During my first years in graphics development, I relied heavily on Szymon Rusinkiewicz’s C++ TriMesh2 library. It’s a nice set of tools for 3D mesh input/output, basic visualization and processing. I’ve come to use it in most of my projects. It imports .obj, .3ds and .ply files (amongst others), and puts all the triangle data in a structure that’s easy to query and manipulate.
I like it because of its great range of functionality, whilst keeping a low footprint, combined with a pretty straightforward implementation. Easy to adapt / fit to specific needs, though the basic usage (static compilation into your executable) will be fine for most use cases. It’s not the fastest or most compact library out there, but I feel it’s a very good starting point for mesh processing when you’re diving into graphics.
Since it is quite an old library, and Szymon is too busy with a lot of awesome research, I’ve taken it upon myself to fork the library, put it on Github (it’s the cool thing to do now!) and start fixing things.
The project name is simply TriMesh2 fork, for lack of a better title, and to keep the reference to Szymon’s work very clear.
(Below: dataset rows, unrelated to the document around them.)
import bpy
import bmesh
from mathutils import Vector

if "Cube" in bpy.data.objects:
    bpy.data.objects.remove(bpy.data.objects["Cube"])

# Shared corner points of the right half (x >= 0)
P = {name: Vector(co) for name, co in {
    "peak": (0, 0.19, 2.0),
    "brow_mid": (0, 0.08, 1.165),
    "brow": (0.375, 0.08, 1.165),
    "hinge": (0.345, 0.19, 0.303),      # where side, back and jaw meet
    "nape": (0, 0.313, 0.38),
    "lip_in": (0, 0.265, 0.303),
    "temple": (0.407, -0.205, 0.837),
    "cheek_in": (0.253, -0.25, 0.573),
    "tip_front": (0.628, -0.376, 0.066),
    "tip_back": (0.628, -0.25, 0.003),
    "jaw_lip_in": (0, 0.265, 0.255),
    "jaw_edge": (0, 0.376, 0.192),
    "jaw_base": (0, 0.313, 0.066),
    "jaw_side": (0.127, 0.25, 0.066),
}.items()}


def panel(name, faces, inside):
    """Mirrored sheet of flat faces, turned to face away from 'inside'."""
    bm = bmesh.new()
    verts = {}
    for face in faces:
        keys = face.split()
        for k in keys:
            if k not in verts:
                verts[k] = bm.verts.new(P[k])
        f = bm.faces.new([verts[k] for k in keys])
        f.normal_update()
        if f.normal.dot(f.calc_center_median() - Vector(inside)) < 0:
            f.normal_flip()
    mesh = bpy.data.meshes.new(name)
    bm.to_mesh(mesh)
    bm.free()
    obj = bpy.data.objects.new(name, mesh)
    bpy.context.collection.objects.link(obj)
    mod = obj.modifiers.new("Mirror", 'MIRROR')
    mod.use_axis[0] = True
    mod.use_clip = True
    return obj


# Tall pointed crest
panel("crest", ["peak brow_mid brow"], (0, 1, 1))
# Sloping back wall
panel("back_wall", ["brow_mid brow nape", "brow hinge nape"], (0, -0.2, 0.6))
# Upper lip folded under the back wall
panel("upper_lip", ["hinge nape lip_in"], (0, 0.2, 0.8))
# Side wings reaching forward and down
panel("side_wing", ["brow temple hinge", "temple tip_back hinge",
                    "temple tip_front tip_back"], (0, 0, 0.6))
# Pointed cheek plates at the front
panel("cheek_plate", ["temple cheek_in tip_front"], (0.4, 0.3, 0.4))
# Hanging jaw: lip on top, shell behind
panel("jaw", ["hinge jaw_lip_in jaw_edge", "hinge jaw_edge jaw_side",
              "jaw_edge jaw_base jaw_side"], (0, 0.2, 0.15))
A lot of work was done pulling the project kicking and screaming into the modern MSVC compiler toolset, and I’m happy (most of) the tools compile under VS 2015 now.
A couple of improvements over the latest official (2.12) version:
- Full MSVC 2013 and 2015 compilation support
- 64-bit compilation support
- MSVC support for building all the tools (mesh_view, mesh_cat, mesh_filter)
- Win32/64 OpenMP compilation support
- Gluit / Freeglut fixes
- Lots of bug fixes / optimizations
- CPPCheck validation
Check it out at https://github.com/Forceflow/trimesh2.
If you’re just interested in loading .obj files into your project, TriMesh2 – though great! – might be overkill – I would suggest using Syoyo Fujita’s excellent and impressive tinyobjloader for that.
In addition to the library itself, the following utility programs are included with TriMesh2
- mesh_view: a simple 3D mesh viewer
- mesh_make: create arbitrarily-tessellated meshes of various simple shapes
- mesh_filter: applies a variety of simple transformations to a mesh, such as converting formats, flipping faces, subdivision, smoothing, rigid-body transformations, etc.
- mesh_cc: list and/or extract connected components from a mesh
- mesh_cat: combine several meshes into a single file
- mesh_align: align 2 meshes using ICP
- mesh_shade: a few procedural shaders for adding per-vertex color
- mesh_check: check for some kinds of topological oddities (e.g., more than 2 faces at an edge) in a mesh file.
- mesh_crunch: quick-n-dirty mesh decimation using the Rossignac-Borrel method of vertex collapse
- mesh_info: print out some information about a mesh
- xf: create or compose transformations in .xf files
Note: The supplied mesh_view tool does what it says on the tin, but is still using “old” OpenGL functionality. It’s glBegin() and glVertex3f() all the way. Since Opengl 3.x, Khronos moved from a fixed-function pipeline to a programmable pipeline (read: shaders all the way), which is now the most efficient, and only non-deprecated way to use OpenGL. For more info, check the excellent LearnOpenGL tutorials!